Look below for the line that contains "cast.cast_type = 'SPHERE'", then copy it and each following line exactly, through and including the line that contains "verts = [bm.verts.new((x, 0, z))".
++++++
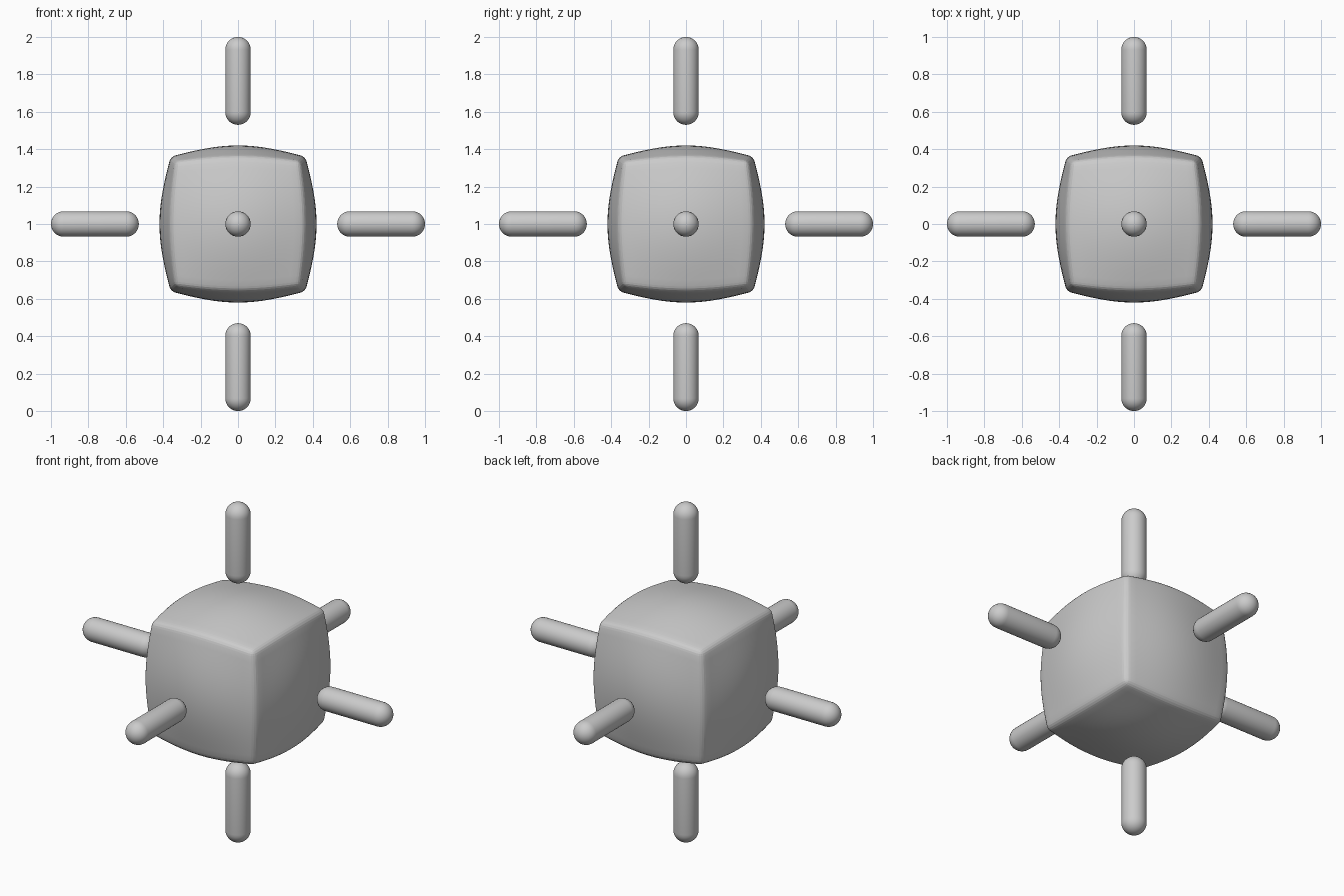
import bpy, bmesh, math
from mathutils import Vector, Matrix

if "Cube" in bpy.data.objects:
    bpy.data.objects.remove(bpy.data.objects["Cube"])

CENTRE = Vector((0, 0, 1))


def make_object(name, bm, matrix):
    mesh = bpy.data.meshes.new(name)
    bm.to_mesh(mesh)
    bm.free()
    mesh.shade_smooth()
    obj = bpy.data.objects.new(name, mesh)
    obj.matrix_world = matrix
    bpy.context.collection.objects.link(obj)
    return obj


# Puffed cube core: softened cube pushed halfway towards a sphere
bm = bmesh.new()
bmesh.ops.create_cube(bm, size=0.868)
core = make_object("core", bm, Matrix.Translation(CENTRE))
bevel = core.modifiers.new("soft_edges", 'BEVEL')
bevel.width = 0.04
bevel.segments = 4
subdiv = core.modifiers.new("subdivide", 'SUBSURF')
subdiv.subdivision_type = 'SIMPLE'
subdiv.levels = subdiv.render_levels = 4
cast = core.modifiers.new("puff", 'CAST')
cast.cast_type = 'SPHERE'
cast.factor = 0.5
cast.use_radius_as_size = False
cast.size = 0.406


# Round-ended rod along +z, running from z = start to z = end
def make_rod(name, direction, start=0.53, end=1.0, radius=0.068, sides=32, steps=8):
    bm = bmesh.new()
    angles = [math.pi / 2 * i / steps for i in range(steps + 1)]
    profile = [(radius * math.sin(a), start + radius * (1 - math.cos(a))) for a in angles]
    profile += [(radius * math.cos(a), end - radius * (1 - math.sin(a))) for a in angles]
    verts = [bm.verts.new((x, 0, z)) for x, z in profile]
    edges = [bm.edges.new(pair) for pair in zip(verts, verts[1:])]
    bmesh.ops.spin(bm, geom=verts + edges, cent=(0, 0, 0), axis=(0, 0, 1),
                   angle=math.tau, steps=sides)
    bmesh.ops.remove_doubles(bm, verts=bm.verts, dist=0.0005)
    bmesh.ops.recalc_face_normals(bm, faces=bm.faces)
    turn = Vector((0, 0, 1)).rotation_difference(Vector(direction)).to_matrix().to_4x4()
    make_object(name, bm, Matrix.Translation(CENTRE) @ turn)


# Six rods floating off the six faces
for side, direction in {
    "right": (1, 0, 0), "left": (-1, 0, 0), "back": (0, 1, 0),
    "front": (0, -1, 0), "top": (0, 0, 1), "bottom": (0, 0, -1),
}.items():
    make_rod(side + "_rod", direction)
++++++
WRITTEN ANSWER:
cast.cast_type = 'SPHERE'
cast.factor = 0.5
cast.use_radius_as_size = False
cast.size = 0.406


# Round-ended rod along +z, running from z = start to z = end
def make_rod(name, direction, start=0.53, end=1.0, radius=0.068, sides=32, steps=8):
    bm = bmesh.new()
    angles = [math.pi / 2 * i / steps for i in range(steps + 1)]
    profile = [(radius * math.sin(a), start + radius * (1 - math.cos(a))) for a in angles]
    profile += [(radius * math.cos(a), end - radius * (1 - math.sin(a))) for a in angles]
    verts = [bm.verts.new((x, 0, z)) for x, z in profile]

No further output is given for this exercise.